* **ASSIGNMENT**: What you return should match every record exactly, with the images removed.

* **WORKING DATA**:
====
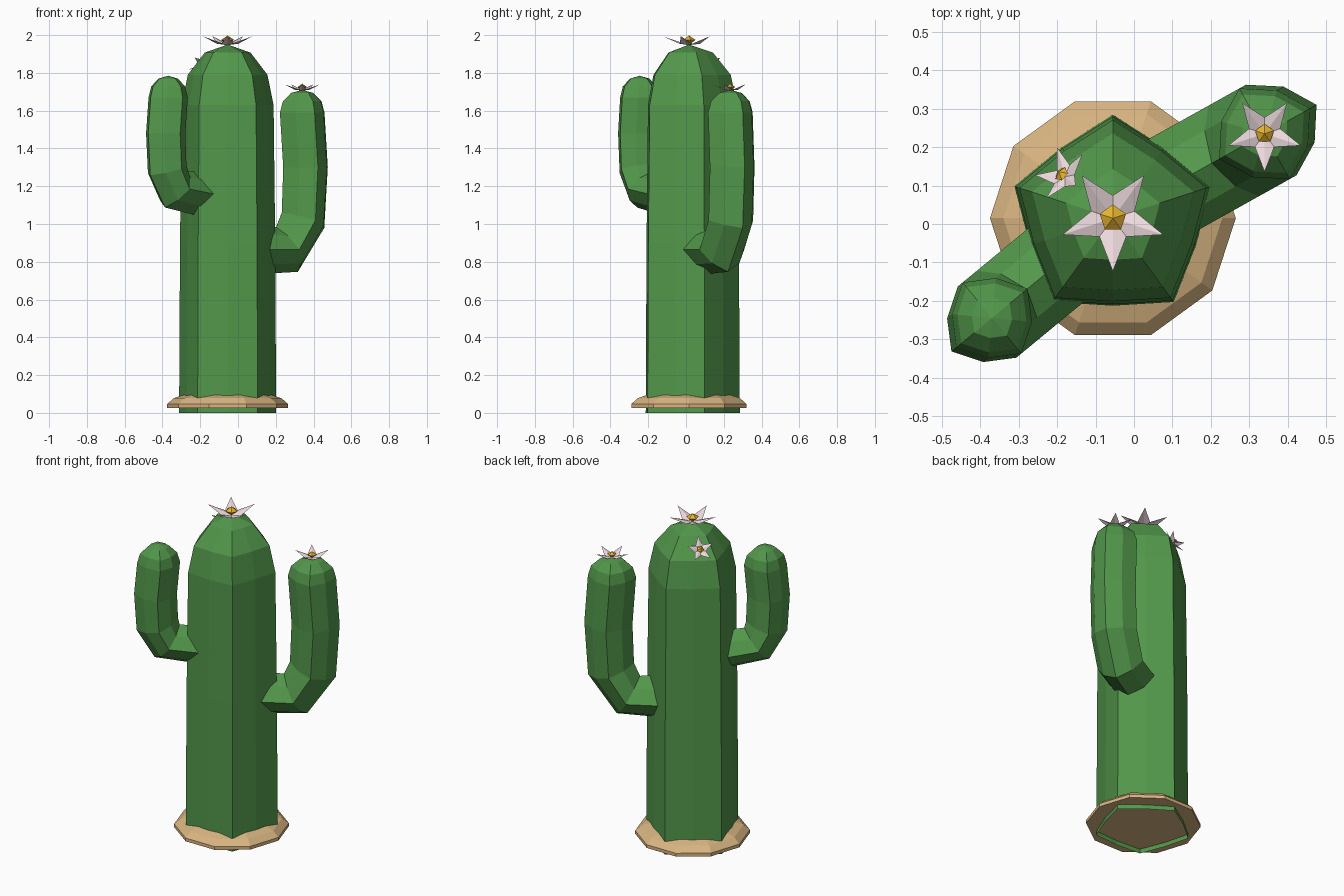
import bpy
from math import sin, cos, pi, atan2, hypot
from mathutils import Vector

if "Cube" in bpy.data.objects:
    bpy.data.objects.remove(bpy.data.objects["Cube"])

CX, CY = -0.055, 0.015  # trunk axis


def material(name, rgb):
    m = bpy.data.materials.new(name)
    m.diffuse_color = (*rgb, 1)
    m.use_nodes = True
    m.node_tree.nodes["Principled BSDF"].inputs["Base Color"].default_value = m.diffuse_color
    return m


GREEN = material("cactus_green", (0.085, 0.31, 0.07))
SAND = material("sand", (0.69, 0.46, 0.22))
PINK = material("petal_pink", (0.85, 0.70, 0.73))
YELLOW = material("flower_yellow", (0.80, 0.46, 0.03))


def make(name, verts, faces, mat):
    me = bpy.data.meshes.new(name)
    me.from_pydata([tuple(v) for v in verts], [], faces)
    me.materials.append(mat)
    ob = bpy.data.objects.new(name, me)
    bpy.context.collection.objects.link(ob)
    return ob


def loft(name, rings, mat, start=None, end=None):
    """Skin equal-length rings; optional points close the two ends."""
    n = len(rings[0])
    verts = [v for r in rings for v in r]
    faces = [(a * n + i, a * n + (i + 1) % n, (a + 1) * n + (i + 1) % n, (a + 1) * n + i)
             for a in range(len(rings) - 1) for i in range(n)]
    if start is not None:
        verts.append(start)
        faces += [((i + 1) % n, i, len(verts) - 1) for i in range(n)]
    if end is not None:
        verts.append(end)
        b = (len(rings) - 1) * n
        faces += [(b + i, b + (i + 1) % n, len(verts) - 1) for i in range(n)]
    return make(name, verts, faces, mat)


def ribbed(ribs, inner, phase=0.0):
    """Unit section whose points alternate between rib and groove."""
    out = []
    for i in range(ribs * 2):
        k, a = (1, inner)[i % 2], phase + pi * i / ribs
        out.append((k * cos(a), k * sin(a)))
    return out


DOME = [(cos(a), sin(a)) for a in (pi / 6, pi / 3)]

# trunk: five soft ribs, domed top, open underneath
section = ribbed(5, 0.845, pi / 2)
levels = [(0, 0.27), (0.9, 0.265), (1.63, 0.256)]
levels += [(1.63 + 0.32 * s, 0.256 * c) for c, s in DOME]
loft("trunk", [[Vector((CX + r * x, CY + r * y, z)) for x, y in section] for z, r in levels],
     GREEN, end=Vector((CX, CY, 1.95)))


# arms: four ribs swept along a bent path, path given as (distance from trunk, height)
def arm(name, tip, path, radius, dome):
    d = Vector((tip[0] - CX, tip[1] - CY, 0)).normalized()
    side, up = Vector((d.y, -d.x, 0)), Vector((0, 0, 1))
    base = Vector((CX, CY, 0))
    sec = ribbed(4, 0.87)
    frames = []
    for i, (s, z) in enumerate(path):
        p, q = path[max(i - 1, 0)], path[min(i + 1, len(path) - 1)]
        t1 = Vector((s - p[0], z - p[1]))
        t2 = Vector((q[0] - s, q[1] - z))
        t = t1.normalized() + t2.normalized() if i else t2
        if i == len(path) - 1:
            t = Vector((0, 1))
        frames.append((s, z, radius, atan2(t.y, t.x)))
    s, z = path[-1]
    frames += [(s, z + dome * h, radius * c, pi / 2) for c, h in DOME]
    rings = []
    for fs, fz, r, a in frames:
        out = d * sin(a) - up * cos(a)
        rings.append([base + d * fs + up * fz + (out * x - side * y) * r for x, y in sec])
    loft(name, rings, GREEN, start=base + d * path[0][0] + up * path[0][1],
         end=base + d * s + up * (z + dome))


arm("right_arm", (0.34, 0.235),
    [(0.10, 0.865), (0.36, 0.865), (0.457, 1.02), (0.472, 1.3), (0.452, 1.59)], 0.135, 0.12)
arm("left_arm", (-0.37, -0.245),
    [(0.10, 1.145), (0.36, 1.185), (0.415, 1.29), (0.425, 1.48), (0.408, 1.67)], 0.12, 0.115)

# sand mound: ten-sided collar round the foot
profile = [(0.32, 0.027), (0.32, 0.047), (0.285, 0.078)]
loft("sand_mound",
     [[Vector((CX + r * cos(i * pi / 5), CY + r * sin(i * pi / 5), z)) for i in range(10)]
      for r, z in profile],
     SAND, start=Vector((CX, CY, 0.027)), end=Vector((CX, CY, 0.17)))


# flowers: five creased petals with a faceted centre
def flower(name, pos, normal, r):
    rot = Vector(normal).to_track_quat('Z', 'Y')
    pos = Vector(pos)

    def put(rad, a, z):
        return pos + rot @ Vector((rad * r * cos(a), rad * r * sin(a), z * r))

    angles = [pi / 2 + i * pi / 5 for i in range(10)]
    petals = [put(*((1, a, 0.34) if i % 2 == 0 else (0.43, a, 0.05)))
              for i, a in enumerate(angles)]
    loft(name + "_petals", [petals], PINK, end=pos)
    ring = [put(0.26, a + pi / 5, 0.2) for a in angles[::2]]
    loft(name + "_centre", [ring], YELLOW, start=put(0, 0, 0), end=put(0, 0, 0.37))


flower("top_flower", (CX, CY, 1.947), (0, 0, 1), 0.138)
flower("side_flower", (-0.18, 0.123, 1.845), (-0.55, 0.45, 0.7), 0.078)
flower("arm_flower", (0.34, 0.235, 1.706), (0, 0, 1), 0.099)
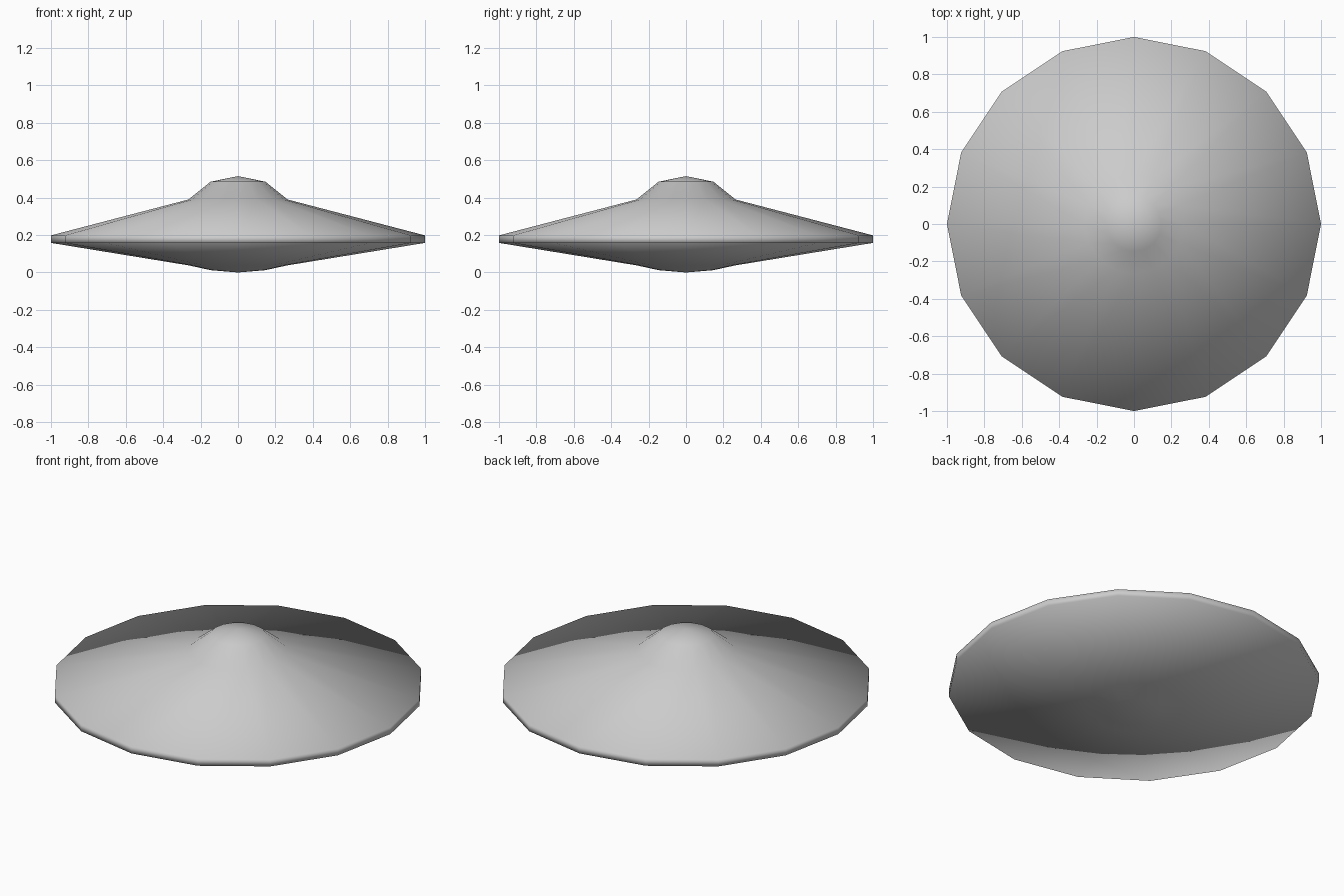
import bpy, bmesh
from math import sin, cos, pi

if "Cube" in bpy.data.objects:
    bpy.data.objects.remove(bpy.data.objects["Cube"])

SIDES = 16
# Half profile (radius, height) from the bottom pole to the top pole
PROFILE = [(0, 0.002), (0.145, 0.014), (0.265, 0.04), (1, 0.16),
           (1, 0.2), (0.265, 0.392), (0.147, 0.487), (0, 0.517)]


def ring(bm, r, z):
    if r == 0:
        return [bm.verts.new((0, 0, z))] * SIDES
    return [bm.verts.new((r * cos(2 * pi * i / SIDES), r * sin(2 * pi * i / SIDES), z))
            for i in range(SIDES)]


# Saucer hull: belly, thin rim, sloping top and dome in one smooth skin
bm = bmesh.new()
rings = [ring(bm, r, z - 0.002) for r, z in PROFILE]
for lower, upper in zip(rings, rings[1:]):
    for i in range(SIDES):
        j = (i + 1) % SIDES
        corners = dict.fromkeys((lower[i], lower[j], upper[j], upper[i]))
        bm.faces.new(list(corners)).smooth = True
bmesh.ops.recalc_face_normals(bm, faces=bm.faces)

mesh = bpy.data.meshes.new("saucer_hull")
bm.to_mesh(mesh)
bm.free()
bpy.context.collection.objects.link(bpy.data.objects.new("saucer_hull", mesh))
====
* **WRITTEN REPLY**:
import bpy
from math import sin, cos, pi, atan2, hypot
from mathutils import Vector

if "Cube" in bpy.data.objects:
    bpy.data.objects.remove(bpy.data.objects["Cube"])

CX, CY = -0.055, 0.015  # trunk axis


def material(name, rgb):
    m = bpy.data.materials.new(name)
    m.diffuse_color = (*rgb, 1)
    m.use_nodes = True
    m.node_tree.nodes["Principled BSDF"].inputs["Base Color"].default_value = m.diffuse_color
    return m


GREEN = material("cactus_green", (0.085, 0.31, 0.07))
SAND = material("sand", (0.69, 0.46, 0.22))
PINK = material("petal_pink", (0.85, 0.70, 0.73))
YELLOW = material("flower_yellow", (0.80, 0.46, 0.03))


def make(name, verts, faces, mat):
    me = bpy.data.meshes.new(name)
    me.from_pydata([tuple(v) for v in verts], [], faces)
    me.materials.append(mat)
    ob = bpy.data.objects.new(name, me)
    bpy.context.collection.objects.link(ob)
    return ob


def loft(name, rings, mat, start=None, end=None):
    """Skin equal-length rings; optional points close the two ends."""
    n = len(rings[0])
    verts = [v for r in rings for v in r]
    faces = [(a * n + i, a * n + (i + 1) % n, (a + 1) * n + (i + 1) % n, (a + 1) * n + i)
             for a in range(len(rings) - 1) for i in range(n)]
    if start is not None:
        verts.append(start)
        faces += [((i + 1) % n, i, len(verts) - 1) for i in range(n)]
    if end is not None:
        verts.append(end)
        b = (len(rings) - 1) * n
        faces += [(b + i, b + (i + 1) % n, len(verts) - 1) for i in range(n)]
    return make(name, verts, faces, mat)


def ribbed(ribs, inner, phase=0.0):
    """Unit section whose points alternate between rib and groove."""
    out = []
    for i in range(ribs * 2):
        k, a = (1, inner)[i % 2], phase + pi * i / ribs
        out.append((k * cos(a), k * sin(a)))
    return out


DOME = [(cos(a), sin(a)) for a in (pi / 6, pi / 3)]

# trunk: five soft ribs, domed top, open underneath
section = ribbed(5, 0.845, pi / 2)
levels = [(0, 0.27), (0.9, 0.265), (1.63, 0.256)]
levels += [(1.63 + 0.32 * s, 0.256 * c) for c, s in DOME]
loft("trunk", [[Vector((CX + r * x, CY + r * y, z)) for x, y in section] for z, r in levels],
     GREEN, end=Vector((CX, CY, 1.95)))


# arms: four ribs swept along a bent path, path given as (distance from trunk, height)
def arm(name, tip, path, radius, dome):
    d = Vector((tip[0] - CX, tip[1] - CY, 0)).normalized()
    side, up = Vector((d.y, -d.x, 0)), Vector((0, 0, 1))
    base = Vector((CX, CY, 0))
    sec = ribbed(4, 0.87)
    frames = []
    for i, (s, z) in enumerate(path):
        p, q = path[max(i - 1, 0)], path[min(i + 1, len(path) - 1)]
        t1 = Vector((s - p[0], z - p[1]))
        t2 = Vector((q[0] - s, q[1] - z))
        t = t1.normalized() + t2.normalized() if i else t2
        if i == len(path) - 1:
            t = Vector((0, 1))
        frames.append((s, z, radius, atan2(t.y, t.x)))
    s, z = path[-1]
    frames += [(s, z + dome * h, radius * c, pi / 2) for c, h in DOME]
    rings = []
    for fs, fz, r, a in frames:
        out = d * sin(a) - up * cos(a)
        rings.append([base + d * fs + up * fz + (out * x - side * y) * r for x, y in sec])
    loft(name, rings, GREEN, start=base + d * path[0][0] + up * path[0][1],
         end=base + d * s + up * (z + dome))


arm("right_arm", (0.34, 0.235),
    [(0.10, 0.865), (0.36, 0.865), (0.457, 1.02), (0.472, 1.3), (0.452, 1.59)], 0.135, 0.12)
arm("left_arm", (-0.37, -0.245),
    [(0.10, 1.145), (0.36, 1.185), (0.415, 1.29), (0.425, 1.48), (0.408, 1.67)], 0.12, 0.115)

# sand mound: ten-sided collar round the foot
profile = [(0.32, 0.027), (0.32, 0.047), (0.285, 0.078)]
loft("sand_mound",
     [[Vector((CX + r * cos(i * pi / 5), CY + r * sin(i * pi / 5), z)) for i in range(10)]
      for r, z in profile],
     SAND, start=Vector((CX, CY, 0.027)), end=Vector((CX, CY, 0.17)))


# flowers: five creased petals with a faceted centre
def flower(name, pos, normal, r):
    rot = Vector(normal).to_track_quat('Z', 'Y')
    pos = Vector(pos)

    def put(rad, a, z):
        return pos + rot @ Vector((rad * r * cos(a), rad * r * sin(a), z * r))

    angles = [pi / 2 + i * pi / 5 for i in range(10)]
    petals = [put(*((1, a, 0.34) if i % 2 == 0 else (0.43, a, 0.05)))
              for i, a in enumerate(angles)]
    loft(name + "_petals", [petals], PINK, end=pos)
    ring = [put(0.26, a + pi / 5, 0.2) for a in angles[::2]]
    loft(name + "_centre", [ring], YELLOW, start=put(0, 0, 0), end=put(0, 0, 0.37))


flower("top_flower", (CX, CY, 1.947), (0, 0, 1), 0.138)
flower("side_flower", (-0.18, 0.123, 1.845), (-0.55, 0.45, 0.7), 0.078)
flower("arm_flower", (0.34, 0.235, 1.706), (0, 0, 1), 0.099)
import bpy, bmesh
from math import sin, cos, pi

if "Cube" in bpy.data.objects:
    bpy.data.objects.remove(bpy.data.objects["Cube"])

SIDES = 16
# Half profile (radius, height) from the bottom pole to the top pole
PROFILE = [(0, 0.002), (0.145, 0.014), (0.265, 0.04), (1, 0.16),
           (1, 0.2), (0.265, 0.392), (0.147, 0.487), (0, 0.517)]


def ring(bm, r, z):
    if r == 0:
        return [bm.verts.new((0, 0, z))] * SIDES
    return [bm.verts.new((r * cos(2 * pi * i / SIDES), r * sin(2 * pi * i / SIDES), z))
            for i in range(SIDES)]


# Saucer hull: belly, thin rim, sloping top and dome in one smooth skin
bm = bmesh.new()
rings = [ring(bm, r, z - 0.002) for r, z in PROFILE]
for lower, upper in zip(rings, rings[1:]):
    for i in range(SIDES):
        j = (i + 1) % SIDES
        corners = dict.fromkeys((lower[i], lower[j], upper[j], upper[i]))
        bm.faces.new(list(corners)).smooth = True
bmesh.ops.recalc_face_normals(bm, faces=bm.faces)

mesh = bpy.data.meshes.new("saucer_hull")
bm.to_mesh(mesh)
bm.free()
bpy.context.collection.objects.link(bpy.data.objects.new("saucer_hull", mesh))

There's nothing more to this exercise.